“I work frequently, the travel can be difficult but it’s part of the gig. Being self employed is wonderful but it comes with the issue that comedians don’t have any Union or protections that writers, musicians, and actors have. For instance, a club can decide not to hire a woman based on the, once again, ridiculous preconceived notion that women aren’t funny, and what protection do we have. I have no HR to go to,” adds Linda.
“It’s a very difficult industry but I love it. There’s nothing else I’d rather do. It’s my art, my passion.”
The Passionate Art of Comedy in the Time of Corona
No one has been spared from the corona pandemic including comedians.
“All my gigs were cancelled. I lost all my income and I returned deposits for upcoming shows that were cancelled,” says Linda.
But Linda has kept herself busy. She goes for walks, does yoga, catches up on television programs and movies, and spends time writing.
Sanitizing in the age of corona is not too different from her sanitizing ways most of her life.
“I have always been sanitizing everything for the past 40 years, lots of jokes about my neurotic behavior or as my 29 year old son reminded me,
“Mom you trained your whole life for this and you trained your kids as well.”
“I thought that was hilarious. I’m the woman on the plane who wipes down everything, arm rest, seat belt, tray table, even the in-flight magazine,” says Linda.

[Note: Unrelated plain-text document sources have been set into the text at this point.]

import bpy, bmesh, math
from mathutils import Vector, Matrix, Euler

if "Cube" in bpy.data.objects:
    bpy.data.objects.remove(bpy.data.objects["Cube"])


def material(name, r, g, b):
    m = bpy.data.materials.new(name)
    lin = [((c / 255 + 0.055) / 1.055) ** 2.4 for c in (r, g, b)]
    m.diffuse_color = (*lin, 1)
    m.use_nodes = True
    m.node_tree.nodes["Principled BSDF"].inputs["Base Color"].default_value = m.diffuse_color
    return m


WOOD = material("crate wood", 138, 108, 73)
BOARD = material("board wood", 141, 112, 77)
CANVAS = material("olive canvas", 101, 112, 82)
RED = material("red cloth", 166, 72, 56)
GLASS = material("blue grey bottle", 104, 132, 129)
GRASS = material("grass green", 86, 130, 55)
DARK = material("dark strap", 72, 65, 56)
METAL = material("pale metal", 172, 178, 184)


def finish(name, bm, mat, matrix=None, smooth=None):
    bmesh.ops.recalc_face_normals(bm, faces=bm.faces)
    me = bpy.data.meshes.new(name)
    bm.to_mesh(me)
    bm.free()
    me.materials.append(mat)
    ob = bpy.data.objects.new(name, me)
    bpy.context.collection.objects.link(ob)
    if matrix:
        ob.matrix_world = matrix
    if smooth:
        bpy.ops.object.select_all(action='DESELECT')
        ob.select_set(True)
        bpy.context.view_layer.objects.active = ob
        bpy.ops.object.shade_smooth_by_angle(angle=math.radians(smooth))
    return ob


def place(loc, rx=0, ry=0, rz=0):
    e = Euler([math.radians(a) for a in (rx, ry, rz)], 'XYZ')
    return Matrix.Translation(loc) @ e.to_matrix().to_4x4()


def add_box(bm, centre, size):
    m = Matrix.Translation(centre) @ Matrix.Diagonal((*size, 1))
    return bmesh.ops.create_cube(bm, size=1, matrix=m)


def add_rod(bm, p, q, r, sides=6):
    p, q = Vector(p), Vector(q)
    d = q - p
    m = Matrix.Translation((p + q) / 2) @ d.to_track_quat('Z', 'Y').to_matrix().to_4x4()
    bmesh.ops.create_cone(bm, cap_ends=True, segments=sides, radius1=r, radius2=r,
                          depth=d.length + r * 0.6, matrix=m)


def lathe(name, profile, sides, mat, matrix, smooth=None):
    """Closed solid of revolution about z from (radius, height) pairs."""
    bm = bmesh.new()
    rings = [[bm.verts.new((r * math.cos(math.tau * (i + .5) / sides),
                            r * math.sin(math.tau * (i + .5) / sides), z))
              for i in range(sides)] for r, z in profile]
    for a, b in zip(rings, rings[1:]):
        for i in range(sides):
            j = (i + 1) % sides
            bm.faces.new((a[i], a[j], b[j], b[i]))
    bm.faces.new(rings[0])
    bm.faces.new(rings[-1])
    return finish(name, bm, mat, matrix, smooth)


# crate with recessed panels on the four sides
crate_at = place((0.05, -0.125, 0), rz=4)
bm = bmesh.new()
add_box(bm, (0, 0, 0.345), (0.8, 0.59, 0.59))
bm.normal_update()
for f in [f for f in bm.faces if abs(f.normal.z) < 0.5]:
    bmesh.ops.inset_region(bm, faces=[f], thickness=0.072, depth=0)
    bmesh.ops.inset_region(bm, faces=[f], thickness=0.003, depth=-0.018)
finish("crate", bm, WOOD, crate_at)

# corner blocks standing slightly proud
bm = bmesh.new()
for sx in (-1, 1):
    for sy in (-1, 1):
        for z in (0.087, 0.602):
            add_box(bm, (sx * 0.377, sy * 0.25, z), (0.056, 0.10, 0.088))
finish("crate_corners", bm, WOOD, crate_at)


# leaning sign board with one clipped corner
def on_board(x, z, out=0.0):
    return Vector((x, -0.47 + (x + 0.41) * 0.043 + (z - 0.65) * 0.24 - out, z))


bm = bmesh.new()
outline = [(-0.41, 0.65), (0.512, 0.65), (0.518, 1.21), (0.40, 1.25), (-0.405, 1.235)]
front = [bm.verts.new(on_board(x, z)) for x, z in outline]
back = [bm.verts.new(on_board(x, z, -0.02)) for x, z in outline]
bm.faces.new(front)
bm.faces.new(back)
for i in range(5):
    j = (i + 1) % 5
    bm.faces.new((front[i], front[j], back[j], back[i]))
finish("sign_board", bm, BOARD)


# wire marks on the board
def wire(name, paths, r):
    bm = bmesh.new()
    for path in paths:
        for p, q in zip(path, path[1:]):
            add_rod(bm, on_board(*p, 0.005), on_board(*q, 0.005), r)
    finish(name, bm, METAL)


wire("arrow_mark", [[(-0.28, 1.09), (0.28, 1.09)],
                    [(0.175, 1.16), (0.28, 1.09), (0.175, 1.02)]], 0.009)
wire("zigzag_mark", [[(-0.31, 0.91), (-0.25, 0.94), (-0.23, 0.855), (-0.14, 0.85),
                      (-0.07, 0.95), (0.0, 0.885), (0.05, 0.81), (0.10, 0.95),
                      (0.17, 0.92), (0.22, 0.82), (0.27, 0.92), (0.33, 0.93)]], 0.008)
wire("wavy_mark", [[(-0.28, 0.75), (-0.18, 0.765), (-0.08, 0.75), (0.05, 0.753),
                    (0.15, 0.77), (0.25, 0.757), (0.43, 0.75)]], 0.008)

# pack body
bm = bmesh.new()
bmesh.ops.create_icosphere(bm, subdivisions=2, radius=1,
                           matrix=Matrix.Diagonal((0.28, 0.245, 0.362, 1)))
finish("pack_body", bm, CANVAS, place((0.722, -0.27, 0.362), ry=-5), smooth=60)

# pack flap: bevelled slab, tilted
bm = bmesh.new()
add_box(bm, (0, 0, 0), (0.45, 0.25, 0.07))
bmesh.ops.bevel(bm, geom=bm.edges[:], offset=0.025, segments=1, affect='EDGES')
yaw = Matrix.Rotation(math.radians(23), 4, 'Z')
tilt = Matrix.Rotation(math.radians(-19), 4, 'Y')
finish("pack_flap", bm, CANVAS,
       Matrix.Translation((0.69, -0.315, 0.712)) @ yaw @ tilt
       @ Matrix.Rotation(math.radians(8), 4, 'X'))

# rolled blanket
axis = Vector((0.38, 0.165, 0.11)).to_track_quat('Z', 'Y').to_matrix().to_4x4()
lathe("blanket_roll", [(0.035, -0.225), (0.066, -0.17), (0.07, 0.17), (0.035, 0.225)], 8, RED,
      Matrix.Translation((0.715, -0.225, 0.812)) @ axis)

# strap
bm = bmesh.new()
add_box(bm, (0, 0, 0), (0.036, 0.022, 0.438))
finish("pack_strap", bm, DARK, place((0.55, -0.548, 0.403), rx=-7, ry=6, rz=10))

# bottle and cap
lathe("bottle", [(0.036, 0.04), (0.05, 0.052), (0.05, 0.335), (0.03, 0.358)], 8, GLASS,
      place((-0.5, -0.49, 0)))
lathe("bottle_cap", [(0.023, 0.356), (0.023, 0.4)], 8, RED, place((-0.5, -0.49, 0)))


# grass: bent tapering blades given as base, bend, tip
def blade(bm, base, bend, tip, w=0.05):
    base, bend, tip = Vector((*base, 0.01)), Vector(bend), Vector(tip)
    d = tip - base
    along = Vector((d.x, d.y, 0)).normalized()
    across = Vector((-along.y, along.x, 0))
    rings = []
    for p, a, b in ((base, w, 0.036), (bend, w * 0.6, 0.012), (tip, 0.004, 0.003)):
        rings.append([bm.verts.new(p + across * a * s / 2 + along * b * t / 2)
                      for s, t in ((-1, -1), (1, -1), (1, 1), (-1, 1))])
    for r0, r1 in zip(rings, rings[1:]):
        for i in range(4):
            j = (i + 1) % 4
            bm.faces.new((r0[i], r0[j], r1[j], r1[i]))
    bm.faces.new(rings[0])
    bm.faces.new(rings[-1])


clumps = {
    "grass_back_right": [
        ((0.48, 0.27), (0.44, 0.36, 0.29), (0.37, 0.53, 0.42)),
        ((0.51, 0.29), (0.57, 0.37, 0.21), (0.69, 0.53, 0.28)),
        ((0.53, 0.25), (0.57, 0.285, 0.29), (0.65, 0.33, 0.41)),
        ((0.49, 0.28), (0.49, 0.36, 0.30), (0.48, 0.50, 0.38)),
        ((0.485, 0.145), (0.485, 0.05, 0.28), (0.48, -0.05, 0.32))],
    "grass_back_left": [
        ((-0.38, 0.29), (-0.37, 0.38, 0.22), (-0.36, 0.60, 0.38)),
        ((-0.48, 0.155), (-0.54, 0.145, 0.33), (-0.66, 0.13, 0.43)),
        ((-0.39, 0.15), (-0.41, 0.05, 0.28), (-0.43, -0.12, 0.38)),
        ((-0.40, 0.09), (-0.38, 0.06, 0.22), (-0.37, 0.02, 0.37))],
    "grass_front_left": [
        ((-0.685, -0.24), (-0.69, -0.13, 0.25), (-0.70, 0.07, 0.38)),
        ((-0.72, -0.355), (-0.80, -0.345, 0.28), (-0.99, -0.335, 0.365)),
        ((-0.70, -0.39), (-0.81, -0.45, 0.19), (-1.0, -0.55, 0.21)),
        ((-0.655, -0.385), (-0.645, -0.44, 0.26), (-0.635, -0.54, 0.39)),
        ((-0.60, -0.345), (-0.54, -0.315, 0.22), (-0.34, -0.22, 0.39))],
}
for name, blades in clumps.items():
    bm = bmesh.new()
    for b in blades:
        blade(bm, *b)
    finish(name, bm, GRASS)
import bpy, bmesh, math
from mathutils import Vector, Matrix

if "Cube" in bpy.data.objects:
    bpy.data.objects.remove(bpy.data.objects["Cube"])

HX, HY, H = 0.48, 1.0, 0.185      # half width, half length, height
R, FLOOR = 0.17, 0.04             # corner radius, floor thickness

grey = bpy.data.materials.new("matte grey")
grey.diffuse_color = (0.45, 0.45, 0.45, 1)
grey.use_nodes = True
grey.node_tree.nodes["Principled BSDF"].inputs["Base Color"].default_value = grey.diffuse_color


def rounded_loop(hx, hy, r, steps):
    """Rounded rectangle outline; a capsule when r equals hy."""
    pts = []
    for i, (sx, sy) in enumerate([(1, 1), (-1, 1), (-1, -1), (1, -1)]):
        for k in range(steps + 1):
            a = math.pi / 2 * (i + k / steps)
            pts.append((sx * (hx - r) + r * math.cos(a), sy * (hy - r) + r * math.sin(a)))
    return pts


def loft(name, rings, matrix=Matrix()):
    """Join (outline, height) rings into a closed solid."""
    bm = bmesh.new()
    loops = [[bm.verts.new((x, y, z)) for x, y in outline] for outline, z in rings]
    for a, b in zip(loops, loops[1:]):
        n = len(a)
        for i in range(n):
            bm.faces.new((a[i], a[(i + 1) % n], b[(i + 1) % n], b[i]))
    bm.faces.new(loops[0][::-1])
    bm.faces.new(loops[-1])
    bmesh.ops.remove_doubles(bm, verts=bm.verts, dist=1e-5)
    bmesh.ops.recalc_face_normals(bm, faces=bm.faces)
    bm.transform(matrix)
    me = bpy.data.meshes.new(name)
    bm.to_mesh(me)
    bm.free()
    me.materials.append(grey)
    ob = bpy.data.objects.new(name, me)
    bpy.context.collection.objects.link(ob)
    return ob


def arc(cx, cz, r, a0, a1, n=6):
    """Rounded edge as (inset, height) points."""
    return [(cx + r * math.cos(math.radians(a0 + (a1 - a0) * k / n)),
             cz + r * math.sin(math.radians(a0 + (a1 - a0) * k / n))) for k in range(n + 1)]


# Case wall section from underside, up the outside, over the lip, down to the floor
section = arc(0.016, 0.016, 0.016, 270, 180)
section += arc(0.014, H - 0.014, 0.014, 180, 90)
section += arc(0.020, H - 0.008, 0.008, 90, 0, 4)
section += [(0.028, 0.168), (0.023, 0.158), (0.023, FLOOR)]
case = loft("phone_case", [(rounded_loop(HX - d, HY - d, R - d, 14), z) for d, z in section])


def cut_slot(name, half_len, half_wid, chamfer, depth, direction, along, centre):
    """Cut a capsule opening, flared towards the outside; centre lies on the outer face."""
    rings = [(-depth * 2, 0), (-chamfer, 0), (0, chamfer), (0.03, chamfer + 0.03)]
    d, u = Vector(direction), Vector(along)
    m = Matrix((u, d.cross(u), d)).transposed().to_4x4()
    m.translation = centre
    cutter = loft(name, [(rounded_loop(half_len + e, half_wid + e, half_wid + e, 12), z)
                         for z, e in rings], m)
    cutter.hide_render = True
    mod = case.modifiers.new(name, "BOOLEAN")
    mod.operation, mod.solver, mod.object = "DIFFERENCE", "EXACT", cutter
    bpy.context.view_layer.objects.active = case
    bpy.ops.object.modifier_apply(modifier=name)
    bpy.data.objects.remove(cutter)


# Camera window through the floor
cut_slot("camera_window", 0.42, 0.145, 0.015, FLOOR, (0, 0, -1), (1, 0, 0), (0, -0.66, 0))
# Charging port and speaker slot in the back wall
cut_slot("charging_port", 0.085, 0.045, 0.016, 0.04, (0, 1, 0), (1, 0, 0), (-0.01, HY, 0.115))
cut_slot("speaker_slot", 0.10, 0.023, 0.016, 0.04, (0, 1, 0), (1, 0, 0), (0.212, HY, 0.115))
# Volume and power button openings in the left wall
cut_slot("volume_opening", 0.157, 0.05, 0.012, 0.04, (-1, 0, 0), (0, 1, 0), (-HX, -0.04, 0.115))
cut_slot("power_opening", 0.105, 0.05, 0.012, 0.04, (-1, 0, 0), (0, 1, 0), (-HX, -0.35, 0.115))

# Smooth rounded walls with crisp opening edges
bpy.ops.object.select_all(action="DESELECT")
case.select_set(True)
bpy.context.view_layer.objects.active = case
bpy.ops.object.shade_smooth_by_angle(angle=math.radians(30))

Social isolation has inspired bits including this one:
“Dear Simon and Garfunkel, I don’t care what you and Julio were doing down by the school yard but if you see Rosie, Queen of Corona, please tell her that I’m going to kick her a$$.”
So as you see, in the time of Corona, comedy is good medicine. “Age old advice — laughter is the best medicine,” says Linda.
What’s on the horizon for Linda Belt?
“To continue to do what I’ve been doing. Performing and bringing more laughter into the world”
Visit Linda’s website and view some of her shows.
Follow & Like Linda’s Facebook page
Miriam Diaz-Gilbert (aka Miriam Gilbert) is an ultrarunner, gardener, and published author working on her memoir.